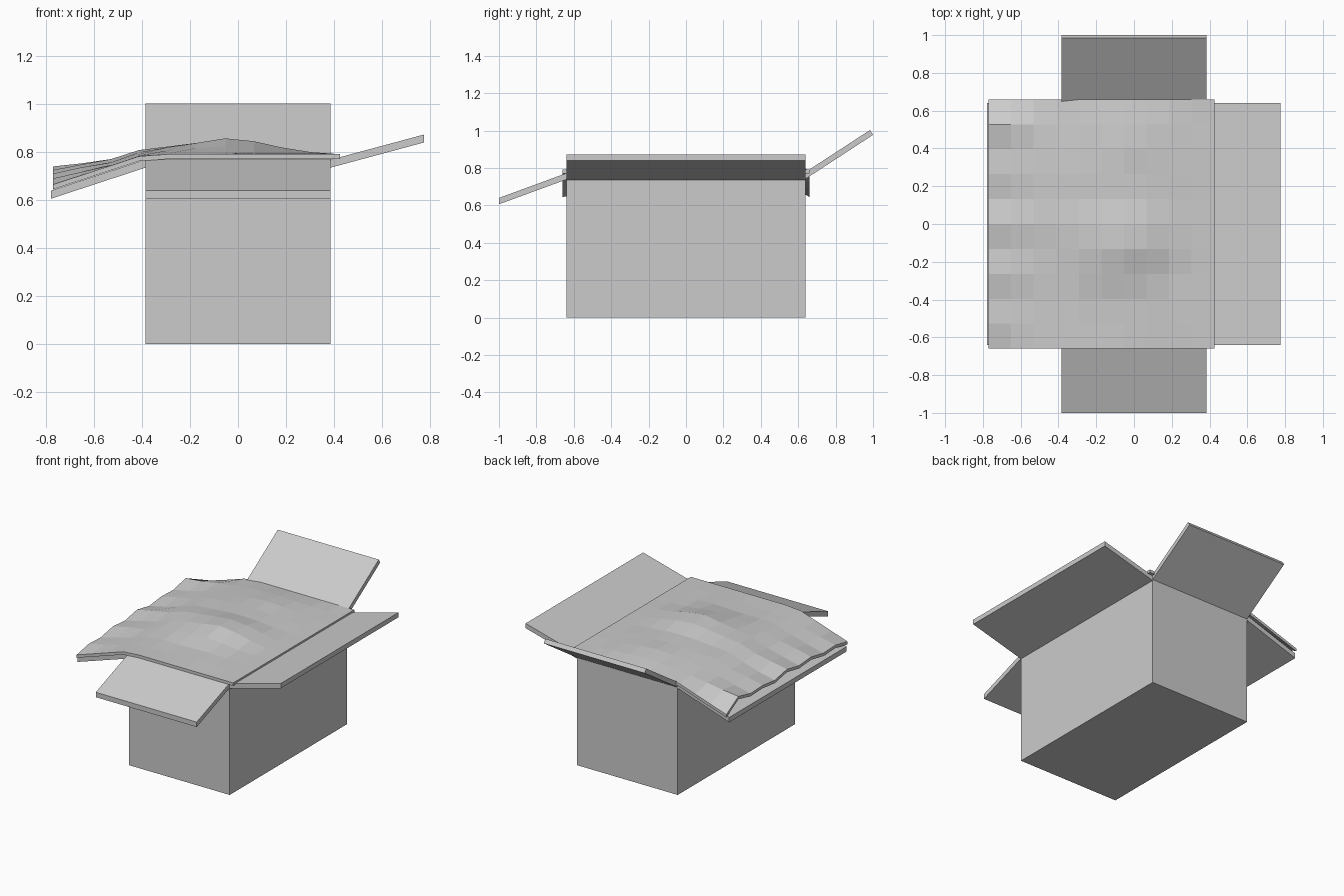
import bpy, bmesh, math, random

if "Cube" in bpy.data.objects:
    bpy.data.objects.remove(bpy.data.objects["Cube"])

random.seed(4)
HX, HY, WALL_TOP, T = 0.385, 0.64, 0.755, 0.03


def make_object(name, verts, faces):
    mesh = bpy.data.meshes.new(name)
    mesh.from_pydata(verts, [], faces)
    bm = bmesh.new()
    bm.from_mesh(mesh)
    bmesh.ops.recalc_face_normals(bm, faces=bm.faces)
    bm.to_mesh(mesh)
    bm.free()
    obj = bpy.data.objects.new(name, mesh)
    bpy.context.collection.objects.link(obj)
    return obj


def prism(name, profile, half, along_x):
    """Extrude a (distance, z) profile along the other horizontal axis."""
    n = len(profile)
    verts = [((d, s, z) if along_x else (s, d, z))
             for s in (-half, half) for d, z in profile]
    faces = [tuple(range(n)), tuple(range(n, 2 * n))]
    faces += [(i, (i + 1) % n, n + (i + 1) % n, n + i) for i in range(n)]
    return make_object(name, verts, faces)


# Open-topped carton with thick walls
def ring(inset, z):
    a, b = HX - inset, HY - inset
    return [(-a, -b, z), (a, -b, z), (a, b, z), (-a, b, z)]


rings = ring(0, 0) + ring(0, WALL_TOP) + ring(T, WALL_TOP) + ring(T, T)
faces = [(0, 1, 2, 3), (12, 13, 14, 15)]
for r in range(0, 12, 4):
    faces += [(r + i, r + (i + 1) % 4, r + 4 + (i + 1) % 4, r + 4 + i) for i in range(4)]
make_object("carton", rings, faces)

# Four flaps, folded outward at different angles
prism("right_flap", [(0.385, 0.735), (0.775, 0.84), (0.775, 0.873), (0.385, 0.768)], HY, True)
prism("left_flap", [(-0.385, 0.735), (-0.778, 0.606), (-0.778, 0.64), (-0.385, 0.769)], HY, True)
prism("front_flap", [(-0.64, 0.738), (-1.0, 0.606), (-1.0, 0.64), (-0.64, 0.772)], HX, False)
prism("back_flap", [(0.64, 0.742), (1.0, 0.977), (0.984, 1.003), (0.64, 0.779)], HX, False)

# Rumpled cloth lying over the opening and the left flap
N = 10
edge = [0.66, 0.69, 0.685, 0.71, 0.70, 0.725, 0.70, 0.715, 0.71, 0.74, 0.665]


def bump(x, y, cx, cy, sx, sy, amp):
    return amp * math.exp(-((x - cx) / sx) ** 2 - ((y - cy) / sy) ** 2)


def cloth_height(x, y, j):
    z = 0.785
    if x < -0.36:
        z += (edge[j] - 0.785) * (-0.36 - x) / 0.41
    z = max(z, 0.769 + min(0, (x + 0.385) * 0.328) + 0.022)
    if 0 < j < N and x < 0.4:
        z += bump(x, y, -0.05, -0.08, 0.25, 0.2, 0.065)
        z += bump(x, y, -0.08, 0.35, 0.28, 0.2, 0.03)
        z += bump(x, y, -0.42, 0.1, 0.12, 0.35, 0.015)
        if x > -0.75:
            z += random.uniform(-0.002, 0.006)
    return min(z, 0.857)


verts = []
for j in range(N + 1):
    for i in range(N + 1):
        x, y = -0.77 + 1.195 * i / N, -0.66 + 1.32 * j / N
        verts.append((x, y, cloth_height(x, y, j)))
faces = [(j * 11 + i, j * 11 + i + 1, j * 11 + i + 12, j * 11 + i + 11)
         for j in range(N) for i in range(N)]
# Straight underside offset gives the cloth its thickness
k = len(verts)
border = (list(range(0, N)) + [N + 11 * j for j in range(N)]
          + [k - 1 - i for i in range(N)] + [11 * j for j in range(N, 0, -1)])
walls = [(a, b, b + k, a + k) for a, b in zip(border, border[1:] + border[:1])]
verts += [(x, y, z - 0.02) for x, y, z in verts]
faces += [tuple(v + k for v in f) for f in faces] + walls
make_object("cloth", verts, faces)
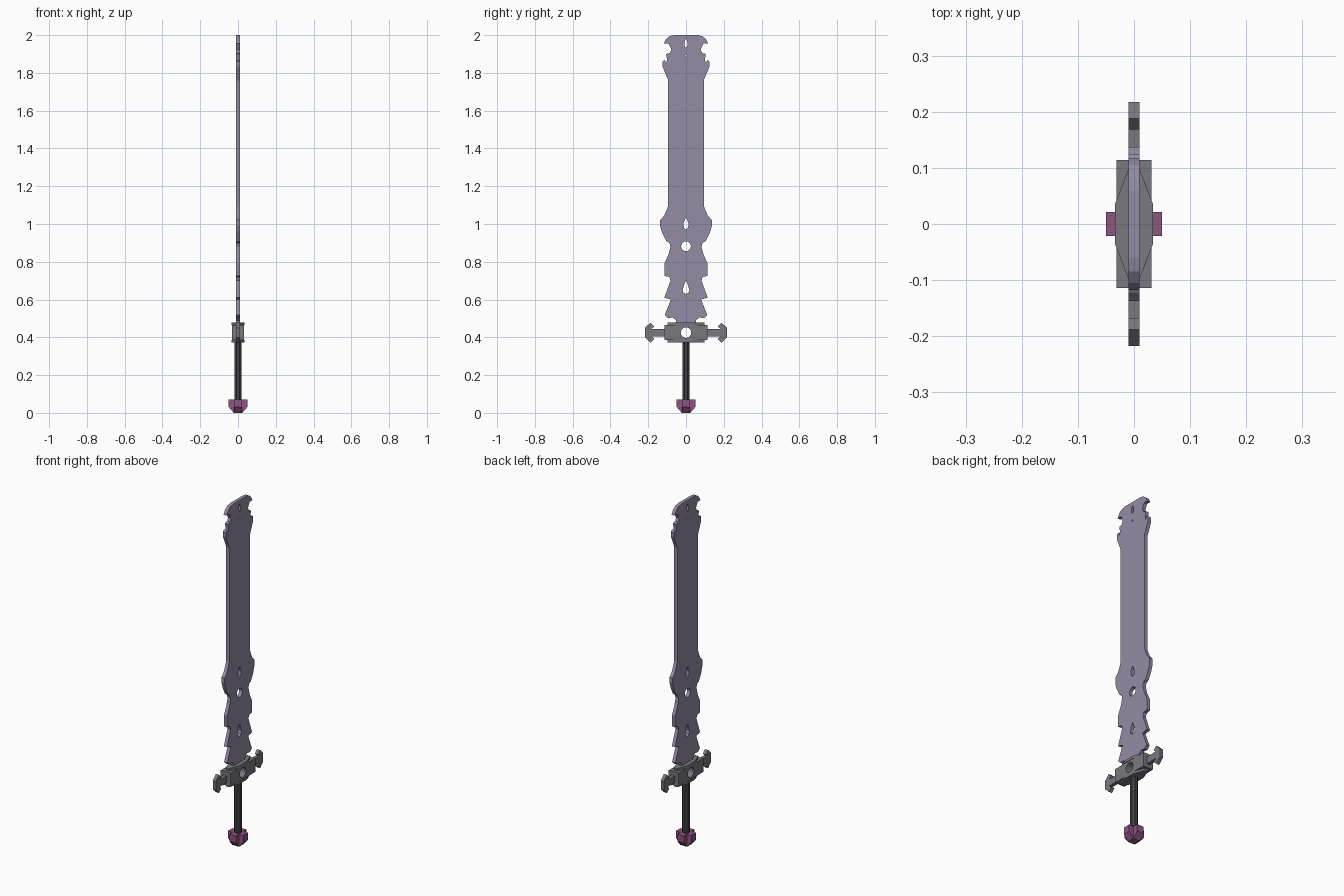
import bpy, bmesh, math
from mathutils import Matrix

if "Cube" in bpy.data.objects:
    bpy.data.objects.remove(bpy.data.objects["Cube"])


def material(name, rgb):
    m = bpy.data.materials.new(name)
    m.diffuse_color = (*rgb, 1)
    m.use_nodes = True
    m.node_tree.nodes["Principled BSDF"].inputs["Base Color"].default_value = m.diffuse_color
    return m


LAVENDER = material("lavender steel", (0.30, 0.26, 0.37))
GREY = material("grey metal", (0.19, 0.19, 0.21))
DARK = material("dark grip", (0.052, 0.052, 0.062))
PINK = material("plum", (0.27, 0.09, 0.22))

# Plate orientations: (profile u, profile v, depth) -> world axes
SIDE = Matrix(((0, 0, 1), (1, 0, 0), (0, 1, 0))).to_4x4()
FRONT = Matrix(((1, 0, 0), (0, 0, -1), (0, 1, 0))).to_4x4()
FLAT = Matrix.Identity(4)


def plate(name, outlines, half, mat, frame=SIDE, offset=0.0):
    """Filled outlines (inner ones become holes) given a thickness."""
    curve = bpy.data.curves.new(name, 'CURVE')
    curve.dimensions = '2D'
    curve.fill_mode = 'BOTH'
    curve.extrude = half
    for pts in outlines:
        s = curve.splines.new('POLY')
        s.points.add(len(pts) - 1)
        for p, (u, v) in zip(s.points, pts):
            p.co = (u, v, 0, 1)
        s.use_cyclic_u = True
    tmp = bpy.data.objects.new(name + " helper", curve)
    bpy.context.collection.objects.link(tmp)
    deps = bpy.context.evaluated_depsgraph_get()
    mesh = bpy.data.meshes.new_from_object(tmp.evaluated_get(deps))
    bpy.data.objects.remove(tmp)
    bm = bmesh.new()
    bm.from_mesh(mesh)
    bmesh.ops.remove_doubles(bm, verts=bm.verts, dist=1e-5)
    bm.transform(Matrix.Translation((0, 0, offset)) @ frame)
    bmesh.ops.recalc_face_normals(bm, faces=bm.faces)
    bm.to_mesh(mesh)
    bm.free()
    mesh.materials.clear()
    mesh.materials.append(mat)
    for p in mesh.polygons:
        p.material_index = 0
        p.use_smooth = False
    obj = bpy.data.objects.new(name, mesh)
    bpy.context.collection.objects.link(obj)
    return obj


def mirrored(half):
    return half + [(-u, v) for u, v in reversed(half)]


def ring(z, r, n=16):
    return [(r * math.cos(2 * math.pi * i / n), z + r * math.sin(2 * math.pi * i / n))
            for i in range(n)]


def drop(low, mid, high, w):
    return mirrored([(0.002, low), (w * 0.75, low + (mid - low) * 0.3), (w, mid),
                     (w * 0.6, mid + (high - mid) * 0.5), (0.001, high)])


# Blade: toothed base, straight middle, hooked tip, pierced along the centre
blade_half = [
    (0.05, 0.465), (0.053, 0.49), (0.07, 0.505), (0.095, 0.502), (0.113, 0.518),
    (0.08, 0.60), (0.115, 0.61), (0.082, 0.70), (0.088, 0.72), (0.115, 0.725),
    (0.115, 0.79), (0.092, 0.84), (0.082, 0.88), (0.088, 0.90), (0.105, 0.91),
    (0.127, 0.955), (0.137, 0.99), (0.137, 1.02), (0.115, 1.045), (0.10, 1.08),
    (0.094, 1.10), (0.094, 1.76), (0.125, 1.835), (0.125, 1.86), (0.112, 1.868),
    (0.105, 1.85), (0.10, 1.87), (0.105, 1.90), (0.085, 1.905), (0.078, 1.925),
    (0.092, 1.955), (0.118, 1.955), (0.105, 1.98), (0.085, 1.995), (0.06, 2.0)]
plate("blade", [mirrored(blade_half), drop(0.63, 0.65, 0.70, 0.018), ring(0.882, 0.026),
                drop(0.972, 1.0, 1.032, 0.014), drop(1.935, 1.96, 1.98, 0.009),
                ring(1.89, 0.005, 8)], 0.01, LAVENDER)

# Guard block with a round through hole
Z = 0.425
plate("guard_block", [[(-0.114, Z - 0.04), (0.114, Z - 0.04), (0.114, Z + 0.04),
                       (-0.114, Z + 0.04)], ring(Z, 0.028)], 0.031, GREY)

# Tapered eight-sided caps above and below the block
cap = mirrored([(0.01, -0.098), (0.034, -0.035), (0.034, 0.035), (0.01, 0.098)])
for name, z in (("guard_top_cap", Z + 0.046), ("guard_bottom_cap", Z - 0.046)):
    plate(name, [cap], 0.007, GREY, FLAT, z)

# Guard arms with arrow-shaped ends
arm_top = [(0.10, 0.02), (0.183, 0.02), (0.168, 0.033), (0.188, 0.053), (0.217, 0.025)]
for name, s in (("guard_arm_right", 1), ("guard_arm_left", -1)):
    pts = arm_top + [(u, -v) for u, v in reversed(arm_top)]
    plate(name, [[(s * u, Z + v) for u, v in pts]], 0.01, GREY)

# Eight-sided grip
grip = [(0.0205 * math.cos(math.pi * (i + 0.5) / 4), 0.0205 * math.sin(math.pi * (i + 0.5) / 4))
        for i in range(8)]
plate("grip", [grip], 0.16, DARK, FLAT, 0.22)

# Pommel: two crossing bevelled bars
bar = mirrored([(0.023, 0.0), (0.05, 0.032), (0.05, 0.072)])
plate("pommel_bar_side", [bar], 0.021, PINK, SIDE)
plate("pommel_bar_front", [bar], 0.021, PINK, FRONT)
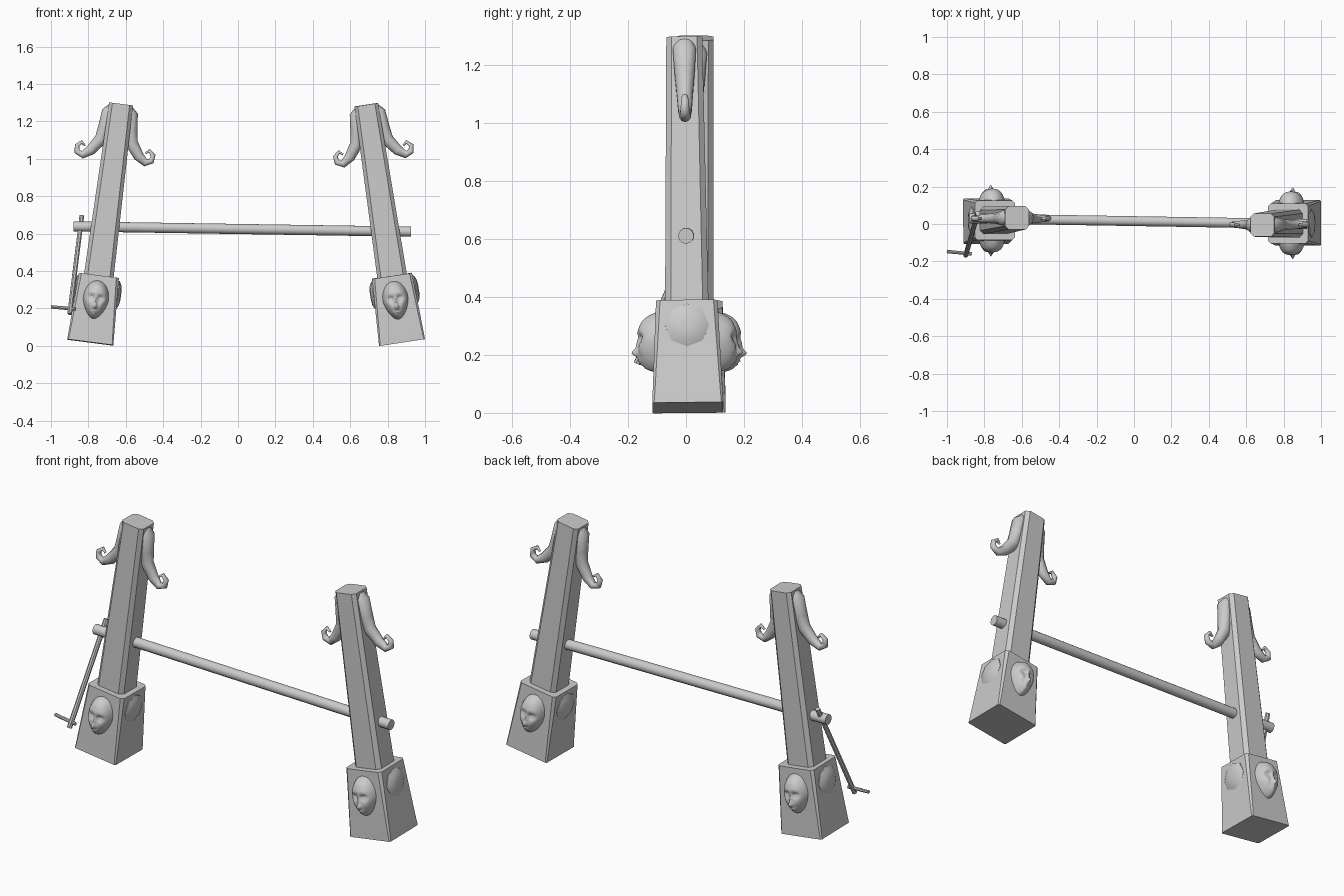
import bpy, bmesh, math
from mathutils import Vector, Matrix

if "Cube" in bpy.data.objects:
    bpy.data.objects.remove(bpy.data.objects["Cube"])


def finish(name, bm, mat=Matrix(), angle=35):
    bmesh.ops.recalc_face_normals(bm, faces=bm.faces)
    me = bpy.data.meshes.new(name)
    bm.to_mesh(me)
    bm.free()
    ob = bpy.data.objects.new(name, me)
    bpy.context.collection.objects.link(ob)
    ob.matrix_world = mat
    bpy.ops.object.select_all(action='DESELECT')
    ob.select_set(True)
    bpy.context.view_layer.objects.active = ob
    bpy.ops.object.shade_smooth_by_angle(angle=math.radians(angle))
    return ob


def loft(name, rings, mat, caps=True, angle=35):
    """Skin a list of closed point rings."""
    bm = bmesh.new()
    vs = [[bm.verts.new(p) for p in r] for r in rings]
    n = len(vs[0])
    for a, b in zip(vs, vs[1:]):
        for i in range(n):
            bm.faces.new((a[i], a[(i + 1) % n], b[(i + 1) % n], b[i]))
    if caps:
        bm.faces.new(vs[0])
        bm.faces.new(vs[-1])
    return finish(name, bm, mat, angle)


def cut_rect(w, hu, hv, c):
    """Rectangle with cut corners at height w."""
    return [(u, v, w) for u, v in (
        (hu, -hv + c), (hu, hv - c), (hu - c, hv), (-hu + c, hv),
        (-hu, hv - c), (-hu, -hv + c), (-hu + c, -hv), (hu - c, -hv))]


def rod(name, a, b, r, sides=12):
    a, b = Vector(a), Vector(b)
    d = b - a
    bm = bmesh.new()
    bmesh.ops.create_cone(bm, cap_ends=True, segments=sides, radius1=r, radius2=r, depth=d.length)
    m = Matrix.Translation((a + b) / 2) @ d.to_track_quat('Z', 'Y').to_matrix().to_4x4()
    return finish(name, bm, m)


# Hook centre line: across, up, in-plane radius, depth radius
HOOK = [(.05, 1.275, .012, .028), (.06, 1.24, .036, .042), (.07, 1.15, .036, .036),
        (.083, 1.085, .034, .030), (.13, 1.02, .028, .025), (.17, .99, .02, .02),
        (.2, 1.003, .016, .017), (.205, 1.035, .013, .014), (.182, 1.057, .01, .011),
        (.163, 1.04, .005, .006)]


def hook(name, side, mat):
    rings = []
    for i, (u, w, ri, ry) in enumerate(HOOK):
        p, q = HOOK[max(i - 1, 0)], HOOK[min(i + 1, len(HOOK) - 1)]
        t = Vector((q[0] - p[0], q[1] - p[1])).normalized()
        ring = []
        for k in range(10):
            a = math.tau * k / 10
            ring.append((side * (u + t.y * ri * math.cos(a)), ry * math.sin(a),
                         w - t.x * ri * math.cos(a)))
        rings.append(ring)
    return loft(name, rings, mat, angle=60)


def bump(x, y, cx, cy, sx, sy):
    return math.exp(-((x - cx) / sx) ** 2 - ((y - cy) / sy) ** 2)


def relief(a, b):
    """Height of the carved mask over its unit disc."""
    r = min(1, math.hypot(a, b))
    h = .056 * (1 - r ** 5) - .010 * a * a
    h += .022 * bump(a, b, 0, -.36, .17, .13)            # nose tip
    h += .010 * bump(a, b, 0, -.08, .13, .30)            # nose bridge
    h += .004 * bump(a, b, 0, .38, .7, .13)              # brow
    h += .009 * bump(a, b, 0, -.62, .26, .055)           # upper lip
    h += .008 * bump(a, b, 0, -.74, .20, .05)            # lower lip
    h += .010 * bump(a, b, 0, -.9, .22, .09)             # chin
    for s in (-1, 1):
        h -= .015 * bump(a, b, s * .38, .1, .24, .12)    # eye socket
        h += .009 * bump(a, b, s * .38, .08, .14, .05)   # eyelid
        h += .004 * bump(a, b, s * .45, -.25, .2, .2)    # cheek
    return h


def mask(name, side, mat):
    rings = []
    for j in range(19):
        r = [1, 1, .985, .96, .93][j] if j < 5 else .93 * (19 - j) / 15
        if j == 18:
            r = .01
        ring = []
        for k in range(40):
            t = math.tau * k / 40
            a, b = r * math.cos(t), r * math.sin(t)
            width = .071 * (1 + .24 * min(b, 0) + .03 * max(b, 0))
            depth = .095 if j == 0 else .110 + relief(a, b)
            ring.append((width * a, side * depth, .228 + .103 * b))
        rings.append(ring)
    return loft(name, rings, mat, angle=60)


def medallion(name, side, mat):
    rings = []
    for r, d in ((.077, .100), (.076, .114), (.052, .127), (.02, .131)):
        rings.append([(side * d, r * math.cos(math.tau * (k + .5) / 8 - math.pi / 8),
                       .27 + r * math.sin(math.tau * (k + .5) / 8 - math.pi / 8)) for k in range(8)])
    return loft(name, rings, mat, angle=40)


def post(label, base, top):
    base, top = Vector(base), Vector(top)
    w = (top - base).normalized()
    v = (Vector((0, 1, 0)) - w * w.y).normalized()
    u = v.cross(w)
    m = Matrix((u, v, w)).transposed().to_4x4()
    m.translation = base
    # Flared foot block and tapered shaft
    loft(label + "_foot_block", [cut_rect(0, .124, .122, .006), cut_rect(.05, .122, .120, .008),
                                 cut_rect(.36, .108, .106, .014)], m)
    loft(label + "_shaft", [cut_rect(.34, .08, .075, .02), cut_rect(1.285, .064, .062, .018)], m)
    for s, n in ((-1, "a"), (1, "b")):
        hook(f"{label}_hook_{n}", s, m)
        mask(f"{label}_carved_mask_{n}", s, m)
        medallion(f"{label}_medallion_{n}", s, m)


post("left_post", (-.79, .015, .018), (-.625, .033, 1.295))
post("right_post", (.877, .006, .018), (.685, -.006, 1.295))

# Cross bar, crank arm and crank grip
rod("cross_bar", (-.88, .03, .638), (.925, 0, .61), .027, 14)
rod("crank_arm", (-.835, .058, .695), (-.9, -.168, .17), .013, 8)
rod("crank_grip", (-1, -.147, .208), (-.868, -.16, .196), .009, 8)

************

What to produce:
Find "context" in the data above. Report each line where it appears.

Expected output:
    bpy.context.collection.objects.link(obj)
    bpy.context.collection.objects.link(tmp)
    deps = bpy.context.evaluated_depsgraph_get()
    bpy.context.collection.objects.link(obj)
    bpy.context.collection.objects.link(ob)
    bpy.context.view_layer.objects.active = ob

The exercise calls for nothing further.